As the name indicates they are closely associated with oak trees. Extended family groups of them are busy now stocking collective granaries. The birds gather acorns and stuff them into holes they have drilled into the bark of large trees, providing food for later in the season.
But their unique claim to fame -- to quote Walt Koenig, the researcher who studied them for 30 years -- is their bizarre sexual behavior. In a granary group, there can be up to six males cobreeders with three female cobreeders and six or more non-breeding helpers. The six males are all related, as either brothers or fathers and sons but they compete for sexual access to the three females, who are also related to each other. The females lay eggs all in one nest. After the eggs hatch not only do the breeding males and females help provision the young but the helpers also help. And just who are these helpers?
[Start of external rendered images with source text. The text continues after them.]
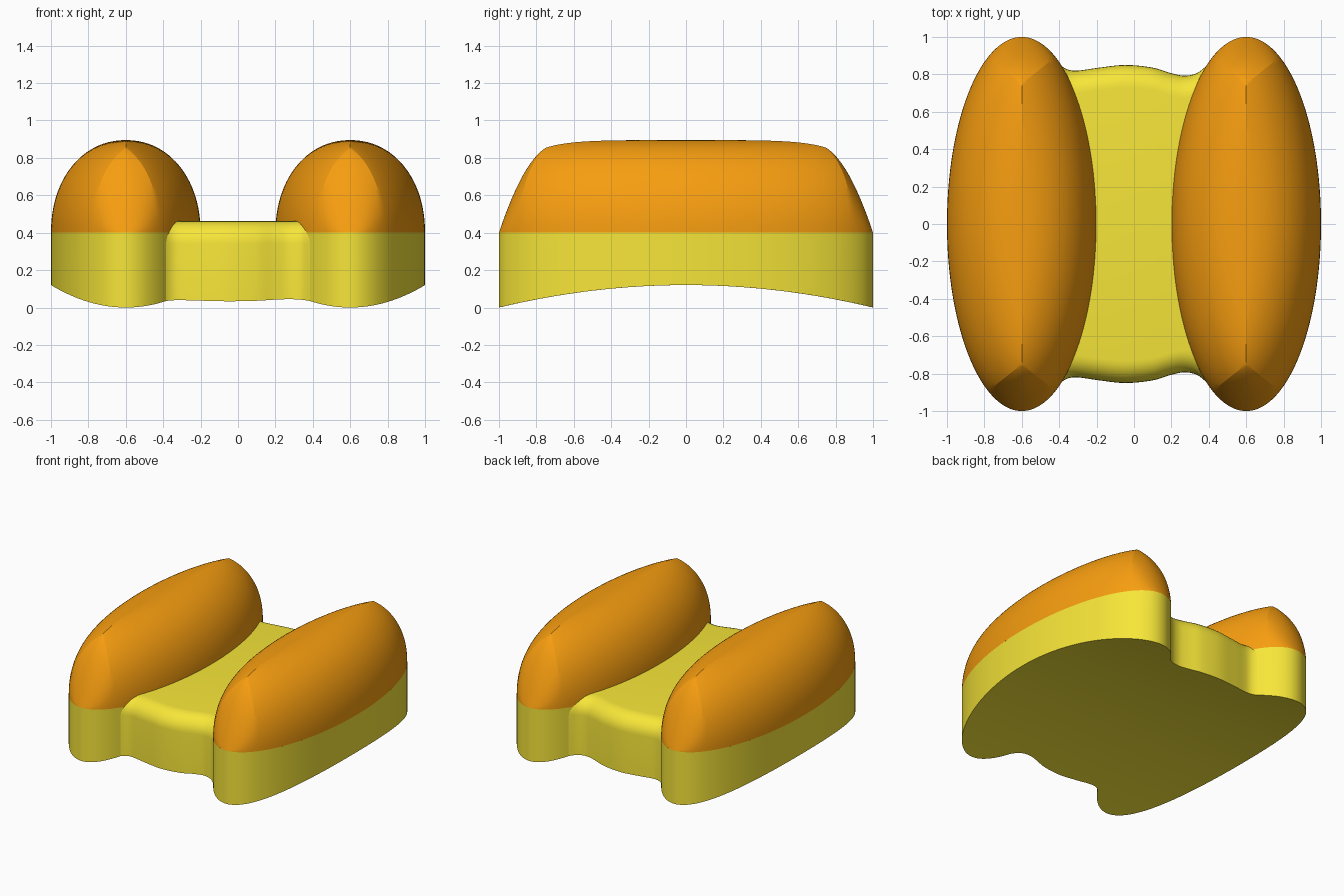
import bpy, bmesh, math

if "Cube" in bpy.data.objects:
    bpy.data.objects.remove(bpy.data.objects["Cube"])

A, B, RIM, CAP_H = 1.0, 0.4, 0.4, 0.495    # pad half length, half width, rim height, dome height
PAD_X, JOIN = 0.6, 0.385                   # pad centre, where the bridge meets the pads
APEX_Y = 0.75                              # end of each dome's ridge


def material(name, rgb):
    m = bpy.data.materials.new(name)
    m.diffuse_color = (*rgb, 1)
    m.use_nodes = True
    m.node_tree.nodes["Principled BSDF"].inputs["Base Color"].default_value = m.diffuse_color
    return m


def make_object(name, bm, mats):
    bmesh.ops.remove_doubles(bm, verts=bm.verts, dist=1e-5)
    bmesh.ops.recalc_face_normals(bm, faces=bm.faces)
    me = bpy.data.meshes.new(name)
    bm.to_mesh(me)
    bm.free()
    ob = bpy.data.objects.new(name, me)
    bpy.context.collection.objects.link(ob)
    for m in mats:
        me.materials.append(m)
    bpy.ops.object.select_all(action='DESELECT')
    ob.select_set(True)
    bpy.context.view_layer.objects.active = ob
    bpy.ops.object.shade_smooth_by_angle(angle=math.radians(20))
    return ob


yellow = material("yellow", (0.93, 0.79, 0.04))
orange = material("orange", (0.93, 0.34, 0.005))

# Bridge edge: (x, y) points, smoothed
EDGE = [(-.43, .885), (-.385, .843), (-.345, .823), (-.3, .82), (-.2, .834), (-.05, .85),
        (.1, .836), (.2, .806), (.27, .793), (.335, .806), (.385, .843), (.43, .885)]


def smooth(points, n=6):
    out = []
    for i in range(1, len(points) - 2):
        p0, p1, p2, p3 = points[i - 1:i + 3]
        m1 = (p2[1] - p0[1]) / (p2[0] - p0[0])
        m2 = (p3[1] - p1[1]) / (p3[0] - p1[0])
        w = p2[0] - p1[0]
        for k in range(n):
            t = k / n
            y = ((2*t**3 - 3*t**2 + 1) * p1[1] + (t**3 - 2*t**2 + t) * w * m1
                 + (3*t**2 - 2*t**3) * p2[1] + (t**3 - t**2) * w * m2)
            out.append((p1[0] + w * t, y))
    return out + [points[-2]]


# Base: cross-sections along x, with arched underside and rounded bridge edges
end_t = math.acos((JOIN + 0.001 - PAD_X) / B)
pad = [(PAD_X + B * math.cos(end_t * i / 56), A * math.sin(end_t * i / 56)) for i in range(57)]
columns = ([(-x, y, False) for x, y in pad] + [(x, y, True) for x, y in smooth(EDGE)]
           + [(x, y, False) for x, y in reversed(pad)])


def section(x, y, bridge):
    under = [(y * (i / 12 - 1), 0) for i in range(25)]
    under = [(v, 0.12 * (1 - v * v)) for v, _ in under]
    top = []
    for k in range(9):
        a = math.pi / 2 * k / 8
        if bridge:
            top.append((y - 0.12 * (1 - math.cos(a)), 0.342 + 0.12 * math.sin(a)))
        else:
            top.append((y * (1 - 0.02 * k), RIM))
    return [(x, v, z) for v, z in under + top + [(-v, z) for v, z in reversed(top)]]


bm = bmesh.new()
rings = [[bm.verts.new(p) for p in section(*c)] for c in columns]
for r, s in zip(rings, rings[1:]):
    for i in range(len(r)):
        j = (i + 1) % len(r)
        bm.faces.new((r[i], r[j], s[j], s[i]))
make_object("base", bm, [yellow])


# Domed pads: profile follows the distance inward from the oval rim
def dome(d):
    q = max(0.0, 1 - d / B)
    return CAP_H * (1 - q ** 2.1) ** (1 / 2.1)


FOCUS = (A * A - B * B) / A
t_end = math.asin(APEX_Y / FOCUS)
APEX_D = math.hypot(B * math.cos(t_end), math.sin(t_end) - APEX_Y)


def arc(t0, t1, n):
    return [t0 + (t1 - t0) * i / n for i in range(n)]


angles = (arc(-t_end, t_end, 64) + arc(t_end, math.pi - t_end, 24)
          + arc(math.pi - t_end, math.pi + t_end, 64)
          + arc(math.pi + t_end, 2 * math.pi - t_end, 24))
STEPS = 26


def spoke(t):
    px, py = B * math.cos(t), A * math.sin(t)
    qy = max(-APEX_Y, min(APEX_Y, FOCUS * math.sin(t)))
    length = math.hypot(px, py - qy)
    # end facets lean in with a flatter profile
    w = max(0.0, 1 - (math.cos(t) / math.cos(t_end)) ** 2) if abs(math.sin(t)) > math.sin(t_end) else 0
    pts = []
    for k in range(STEPS + 1):
        f = 1 - math.cos(math.pi / 2 * k / STEPS)
        if w:
            h = (1 - w) * dome(f * APEX_D) + w * dome(APEX_D) * (1.65 * f - 0.65 * f * f)
        else:
            h = dome(f * length)
        pts.append((PAD_X + px * (1 - f), py + (qy - py) * f, RIM + h))
    return [(PAD_X + px, py, 0.3)] + pts


bm = bmesh.new()
spokes = [[bm.verts.new(p) for p in spoke(t)] for t in angles]
for r, s in zip(spokes, spokes[1:] + spokes[:1]):
    for k in range(STEPS + 1):
        # yellow skirt only on the side that meets the bridge
        if k == 0 and max(r[0].co.x, s[0].co.x) > 0.41:
            continue
        f = bm.faces.new((r[k], s[k], s[k + 1], r[k + 1]))
        f.material_index = 1 if k == 0 else 0
pads = make_object("domed_pads", bm, [orange, yellow])
mirror = pads.modifiers.new("mirror", 'MIRROR')
mirror.use_mirror_merge = False
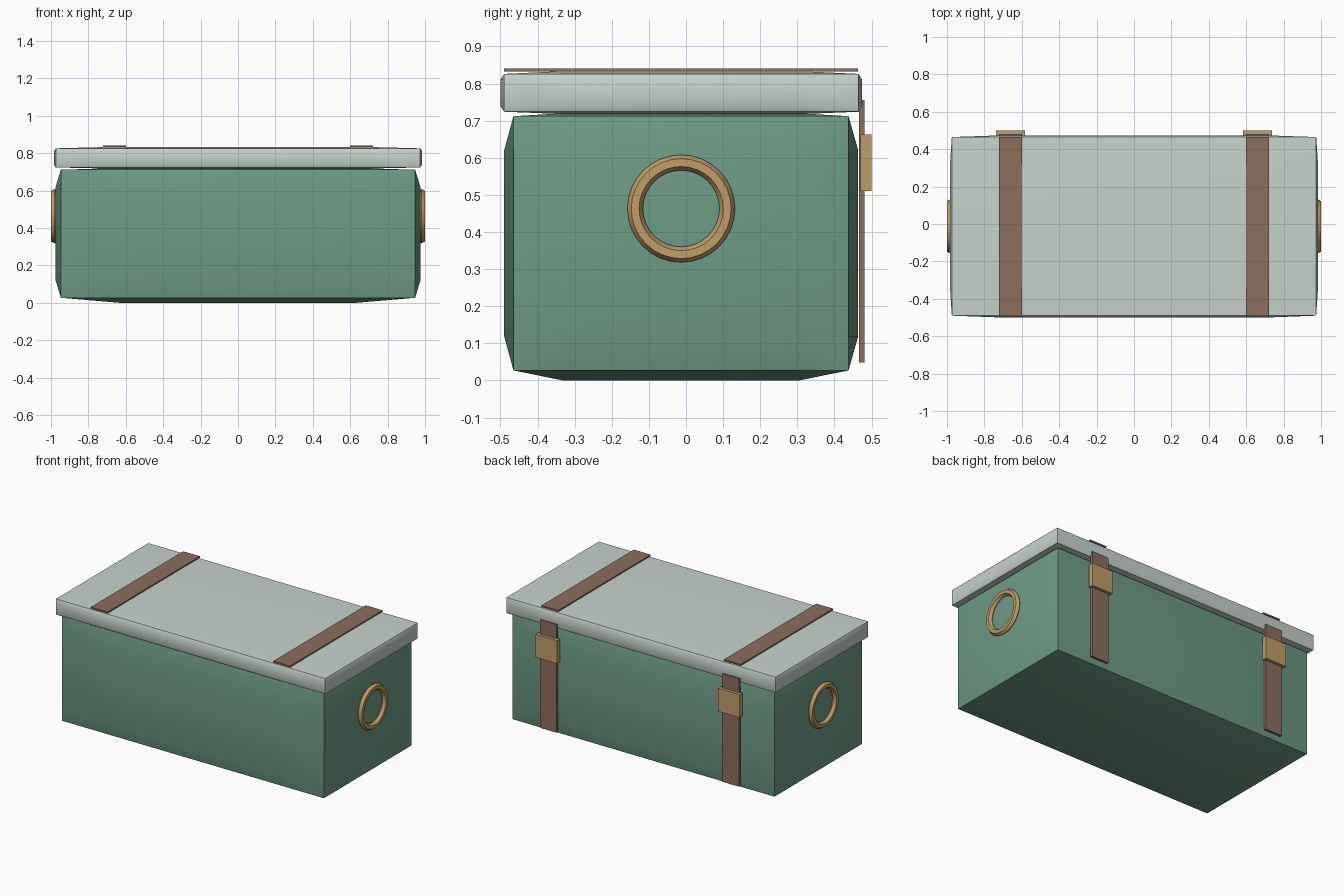
import bpy, bmesh, math
from mathutils import Matrix

if "Cube" in bpy.data.objects:
    bpy.data.objects.remove(bpy.data.objects["Cube"])


def srgb(r, g, b):
    f = lambda c: c / 12.92 if c <= 0.04045 else ((c + 0.055) / 1.055) ** 2.4
    return tuple(f(c / 255) for c in (r, g, b)) + (1,)


def material(name, colour):
    m = bpy.data.materials.new(name)
    m.diffuse_color = srgb(*colour)
    m.use_nodes = True
    m.node_tree.nodes["Principled BSDF"].inputs["Base Color"].default_value = m.diffuse_color
    return m


GREEN = material("sage green", (110, 155, 133))
PALE = material("pale grey green", (199, 211, 204))
LEATHER = material("brown leather", (140, 110, 94))
BRASS = material("brass", (194, 158, 106))


def finish(name, bm, mat, smooth=False):
    mesh = bpy.data.meshes.new(name)
    bmesh.ops.recalc_face_normals(bm, faces=bm.faces)
    bm.to_mesh(mesh)
    bm.free()
    mesh.materials.append(mat)
    ob = bpy.data.objects.new(name, mesh)
    bpy.context.collection.objects.link(ob)
    if smooth:
        bpy.ops.object.select_all(action='DESELECT')
        ob.select_set(True)
        bpy.context.view_layer.objects.active = ob
        bpy.ops.object.shade_smooth_by_angle(angle=math.radians(30))
    return ob


def pillow_box(name, axes, mat):
    """Box with 3x3 faces that bulge outward.
    Each axis: (low, high, low edge, high edge, inset of inner grid lines)."""
    bm = bmesh.new()
    bmesh.ops.create_cube(bm, size=3)
    bmesh.ops.subdivide_edges(bm, edges=bm.edges[:], cuts=2, use_grid_fill=True)
    for v in bm.verts:
        idx = [round(c + 1.5) for c in v.co]
        on_face = sum(i in (0, 3) for i in idx) == 1
        for a, (lo, hi, elo, ehi, inset) in enumerate(axes):
            ends = (lo, hi) if on_face else (elo, ehi)
            v.co[a] = (ends[0], elo + inset, ehi - inset, ends[1])[idx[a]]
    return finish(name, bm, mat, True)


def box(name, x, y, z, mat):
    bm = bmesh.new()
    bmesh.ops.create_cube(bm, size=1)
    for v in bm.verts:
        for a, (lo, hi) in enumerate((x, y, z)):
            v.co[a] = lo if v.co[a] < 0 else hi
    return finish(name, bm, mat)


# Chest body and overhanging lid
pillow_box("chest_body", [(-0.975, 0.975, -0.947, 0.947, 0.316),
                          (-0.49, 0.464, -0.465, 0.438, 0.133),
                          (0.0, 0.72, 0.027, 0.712, 0.092)], GREEN)
pillow_box("lid", [(-0.984, 0.984, -0.974, 0.974, 0.262),
                   (-0.5, 0.474, -0.49, 0.465, 0.15),
                   (0.718, 0.833, 0.724, 0.826, 0.015)], PALE)

# Straps over the lid, straps down the back, and buckles
for side, label in ((-1, "left"), (1, "right")):
    c = side * 0.66
    strap_x = (c - 0.061, c + 0.061)
    box("lid_strap_" + label, strap_x, (-0.491, 0.463), (0.832, 0.841), LEATHER)
    box("back_strap_" + label, strap_x, (0.466, 0.481), (0.048, 0.755), LEATHER)
    box("buckle_" + label, (c - 0.077, c + 0.077), (0.47, 0.5), (0.511, 0.662), BRASS)

# Ring handles on both ends
MAJOR, MINOR, SEGMENTS, SIDES = 0.124, 0.021, 32, 6
for side, label in ((-1, "left"), (1, "right")):
    bm = bmesh.new()
    rings = []
    for s in range(SEGMENTS):
        t = 2 * math.pi * s / SEGMENTS
        ring = []
        for k in range(SIDES):
            p = 2 * math.pi * k / SIDES
            r = MAJOR + MINOR * math.cos(p)
            ring.append(bm.verts.new((side * 0.982 + MINOR * math.sin(p),
                                      -0.013 + r * math.cos(t),
                                      0.463 + r * math.sin(t))))
        rings.append(ring)
    for s in range(SEGMENTS):
        a, b = rings[s], rings[(s + 1) % SEGMENTS]
        for k in range(SIDES):
            n = (k + 1) % SIDES
            bm.faces.new((a[k], a[n], b[n], b[k]))
    finish("ring_handle_" + label, bm, BRASS, True)
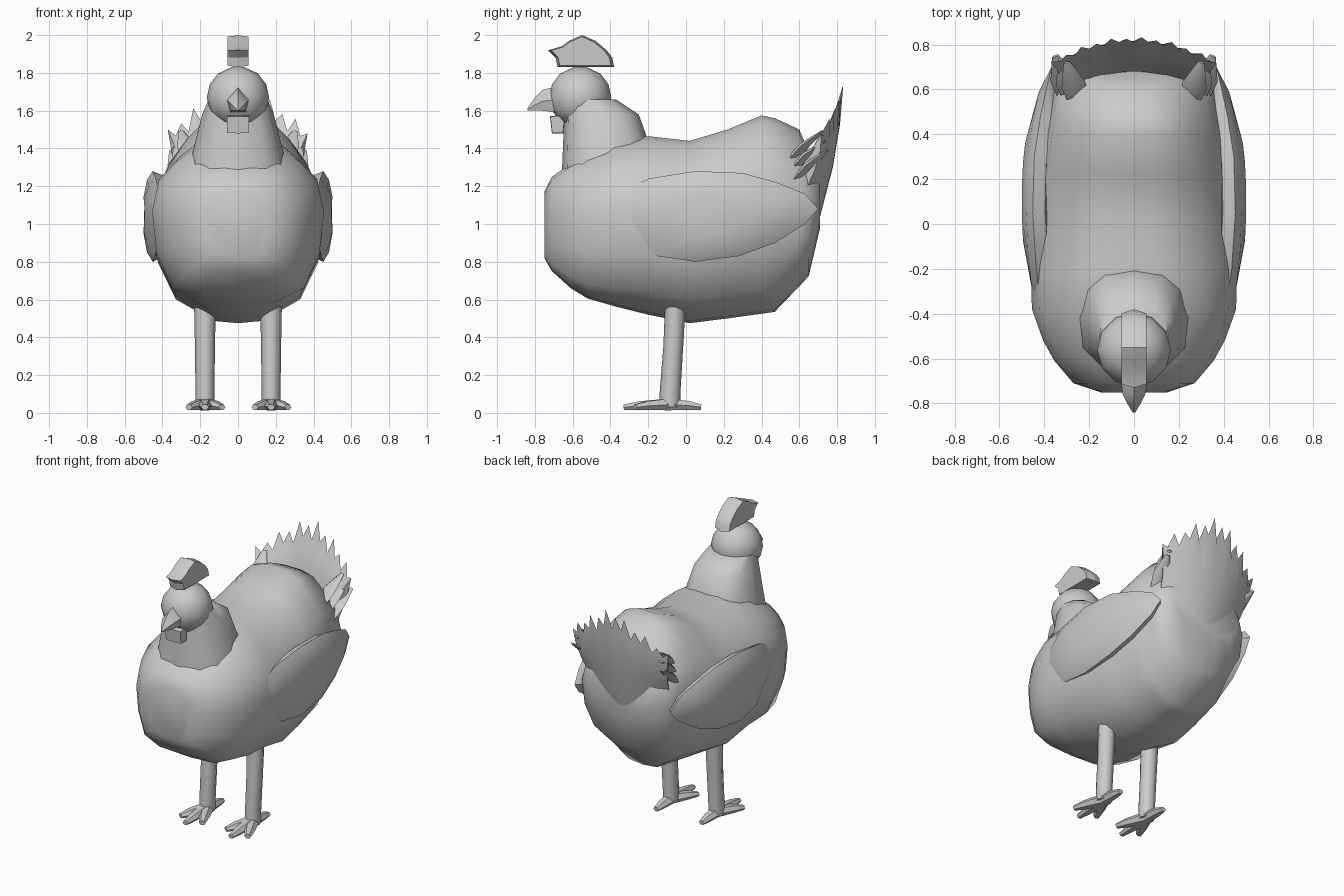
import bpy, bmesh, math
from mathutils import Vector

if "Cube" in bpy.data.objects:
    bpy.data.objects.remove(bpy.data.objects["Cube"])


def make(name, verts, faces, angle=50):
    me = bpy.data.meshes.new(name)
    me.from_pydata([tuple(v) for v in verts], [], faces)
    bm = bmesh.new()
    bm.from_mesh(me)
    bmesh.ops.remove_doubles(bm, verts=bm.verts, dist=0.0005)
    bmesh.ops.recalc_face_normals(bm, faces=bm.faces)
    bm.to_mesh(me)
    bm.free()
    ob = bpy.data.objects.new(name, me)
    bpy.context.collection.objects.link(ob)
    bpy.ops.object.select_all(action='DESELECT')
    ob.select_set(True)
    bpy.context.view_layer.objects.active = ob
    bpy.ops.object.shade_smooth_by_angle(angle=math.radians(angle))
    return ob


def loft(name, rings, angle=50):
    n = len(rings[0])
    verts = [v for r in rings for v in r]
    faces = [(k * n + i, k * n + (i + 1) % n, (k + 1) * n + (i + 1) % n, (k + 1) * n + i)
             for k in range(len(rings) - 1) for i in range(n)]
    faces += [tuple(range(n)), tuple(range(len(verts) - n, len(verts)))]
    return make(name, verts, faces, angle)


def ring_z(z, y0, y1, rx, x=0, n=10, power=1.0):
    def bend(v):
        return math.copysign(abs(v) ** power, v) if abs(v) > 1e-6 else 0
    return [(x + rx * bend(math.cos(a)), (y0 + y1) / 2 + abs(y1 - y0) / 2 * bend(math.sin(a)), z)
            for a in (2 * math.pi * i / n for i in range(n))]


def limb(name, points, radii, n=6, flat=1.0):
    rings = []
    d = (Vector(points[-1]) - Vector(points[0])).normalized()
    side = d.cross(Vector((0, 0, 1)))
    side.normalize()
    up = side.cross(d)
    for p, r in zip(points, radii):
        rings.append([Vector(p) + side * r * math.cos(2 * math.pi * i / n)
                      + up * r * flat * math.sin(2 * math.pi * i / n) for i in range(n)])
    return loft(name, rings)


# body: egg-like cross-sections along y (y, bottom, top, half width), boxier at the breast
half = [(0, 0), (.012, .28), (.13, .73), (.33, .94), (.58, 1), (.76, .91), (.88, .68), (.97, .45), (1, .2)]
box = [(0, 0), (.012, .5), (.09, .82), (.33, .96), (.58, 1), (.76, .94), (.88, .78), (.97, .55), (1, .2)]
stations = [(-.75, .82, 1.17, .15), (-.71, .75, 1.25, .27), (-.61, .66, 1.32, .355),
            (-.52, .605, 1.37, .405), (-.38, .565, 1.43, .455), (-.20, .52, 1.465, .46),
            (.02, .475, 1.44, .45), (.22, .50, 1.50, .43), (.40, .525, 1.575, .40),
            (.47, .535, 1.56, .385), (.60, .67, 1.50, .355), (.65, .725, 1.38, .345),
            (.71, .98, 1.28, .27)]
rings = []
for y, b, t, w in stations:
    f = min(1, max(0, (-.2 - y) / .4))
    prof = [(p[0] + (q[0] - p[0]) * f, p[1] + (q[1] - p[1]) * f) for p, q in zip(half, box)]
    prof += [(h, -s) for h, s in prof[:0:-1]]
    rings.append([(w * s, y, b + (t - b) * h) for h, s in prof])
loft("body", rings)

# neck cape
loft("neck", [ring_z(z, y0, y1, r, n=12, power=.8) for z, y0, y1, r in
              ((1.15, -.66, -.16, .29), (1.32, -.655, -.17, .255), (1.44, -.65, -.20, .225),
               (1.58, -.645, -.25, .19), (1.66, -.64, -.37, .155))])

# head
loft("head", [ring_z(1.67 + .165 * math.sin(a), -.56 - .165 * math.cos(a),
                     -.56 + .165 * math.cos(a), .165 * math.cos(a), n=12)
              for a in (math.radians(d) for d in (-80, -50, -25, 0, 25, 50, 80))])

# beak
loft("beak", [[(sx, y, z) for sx, z in ((0, zt), (w, zm), (w * .7, zb), (-w * .7, zb), (-w, zm))]
              for y, zt, zm, zb, w in ((-.68, 1.73, 1.66, 1.59, .06), (-.76, 1.71, 1.65, 1.60, .05),
                                       (-.80, 1.67, 1.63, 1.60, .03), (-.84, 1.61, 1.605, 1.60, .006))], 30)


# comb and wattle: outlines pushed to a thickness
def slab(name, outline, w, core=.7):
    cy = sum(p[0] for p in outline) / len(outline)
    cz = sum(p[1] for p in outline) / len(outline)
    inner = [(cy + (y - cy) * core, cz + (z - cz) * core) for y, z in outline]
    loft(name, [[(-w, y, z) for y, z in inner], [(0, y, z) for y, z in outline],
                [(w, y, z) for y, z in inner]], 30)


slab("comb", [(-.38, 1.83), (-.39, 1.88), (-.42, 1.92), (-.48, 1.97), (-.55, 2.0),
              (-.62, 1.97), (-.66, 1.94), (-.73, 1.92), (-.69, 1.88), (-.68, 1.83)], .055, .9)
slab("wattle", [(-.64, 1.58), (-.72, 1.57), (-.71, 1.48), (-.65, 1.48)], .058, .95)

# wings: padded leaf shapes on each flank, front edge blending into the body
leaf = [(-.42, 1.04), (-.36, 1.15), (-.20, 1.24), (.05, 1.28), (.30, 1.27), (.48, 1.22),
        (.63, 1.16), (.70, 1.08), (.63, 1.0), (.47, .90), (.28, .83), (.05, .80), (-.15, .83)]


def wing_x(y):
    return .497 - .18 * (y - .10) ** 2 - (.05 * max(0, y - .3))


for s, tag in ((1, "left"), (-1, "right")):
    rings = []
    for k, dx in ((.9, -.10), (1, -.045), (.8, -.015), (.4, .003)):
        ring = []
        for y, z in leaf:
            yy, zz = .15 + (y - .15) * k, 1.05 + (z - 1.05) * k
            ring.append((s * (wing_x(yy) + dx), yy, zz))
        rings.append(ring)
    loft("wing_" + tag, rings)

# tail fan: jagged cup, an outer rear sheet and an inner front sheet sharing tips
N = 22
cols = []
for i in range(N + 1):
    s = -1 + 2 * i / N
    drop = abs(s) ** 1.3
    rear = Vector((.31 * s, .705 - .09 * s * s, 1.02 + .12 * drop))
    front = Vector((.28 * s, .66 - .06 * s * s, 1.36 - .08 * drop))
    tip = Vector((.37 * s, .83 - .11 * s * s, 1.73 - .24 * drop))
    jag = (1.03, .87, .97, .83)[i % 4]
    col = [rear.lerp(tip, f) + Vector((0, .025 * math.sin(f * 3), 0)) for f in (0, .4, .72)]
    col += [rear.lerp(tip, jag)]
    col += [front.lerp(tip, f) + Vector((0, .02 * (1 - s * s), 0)) for f in (.6, 0)]
    cols.append(col)
loft("tail_fan", cols)

# side tail coverts: short feathers closing the sides of the fan
for s, tag in ((1, "left"), (-1, "right")):
    for k in range(3):
        x, y, z = s * (.27 + .025 * k), .62 + .015 * k, 1.35 - .05 * k
        limb(f"tail_covert_{tag}_{k}", [(x - s * .03, y - .10, z - .05), (x, y, z + .06),
                                        (x + s * .03, y + .10, z + .14)], [.04, .055, .015], 6, .4)

# legs and feet
for s, tag in ((1, "left"), (-1, "right")):
    x = .175 * s
    loft("leg_" + tag, [ring_z(z, y0, y1, r, x, 8) for z, y0, y1, r in
                        ((.03, -.14, -.03, .05), (.10, -.14, -.03, .05),
                         (.35, -.12, -.015, .053), (.60, -.11, .0, .058))])
    for k, (dx, y) in enumerate(((-.085, -.26), (0, -.33), (.09, -.27), (0, .08))):
        y0 = -.09
        limb(f"toe_{tag}_{k}", [(x, y0, .045), (x + dx * .65, y0 + (y - y0) * .65, .038),
                                (x + dx, y, .03)], [.045, .034, .02], 6, .8)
They are the young, both male and female, from previous years. Sure sounds like one big happy family -- but not so fast.
To prevent incest, the non-breeders must leave their family of origin and join another nearby family group. This only happens when a vacancy occurs due to death of a breeder. A pair of same-sex birds from one group fights another pair of same-sex birds for dominance and therefore entrance into the new family. These are very intense brawls Dr. Koenig calls "power struggles." The losers have to return to their natal group as helpers until another opportunity arises. Koenig has also found that joint-nesting females will sometimes destroy each other's eggs.
Who knew about this ongoing soap opera in the woodpecker world?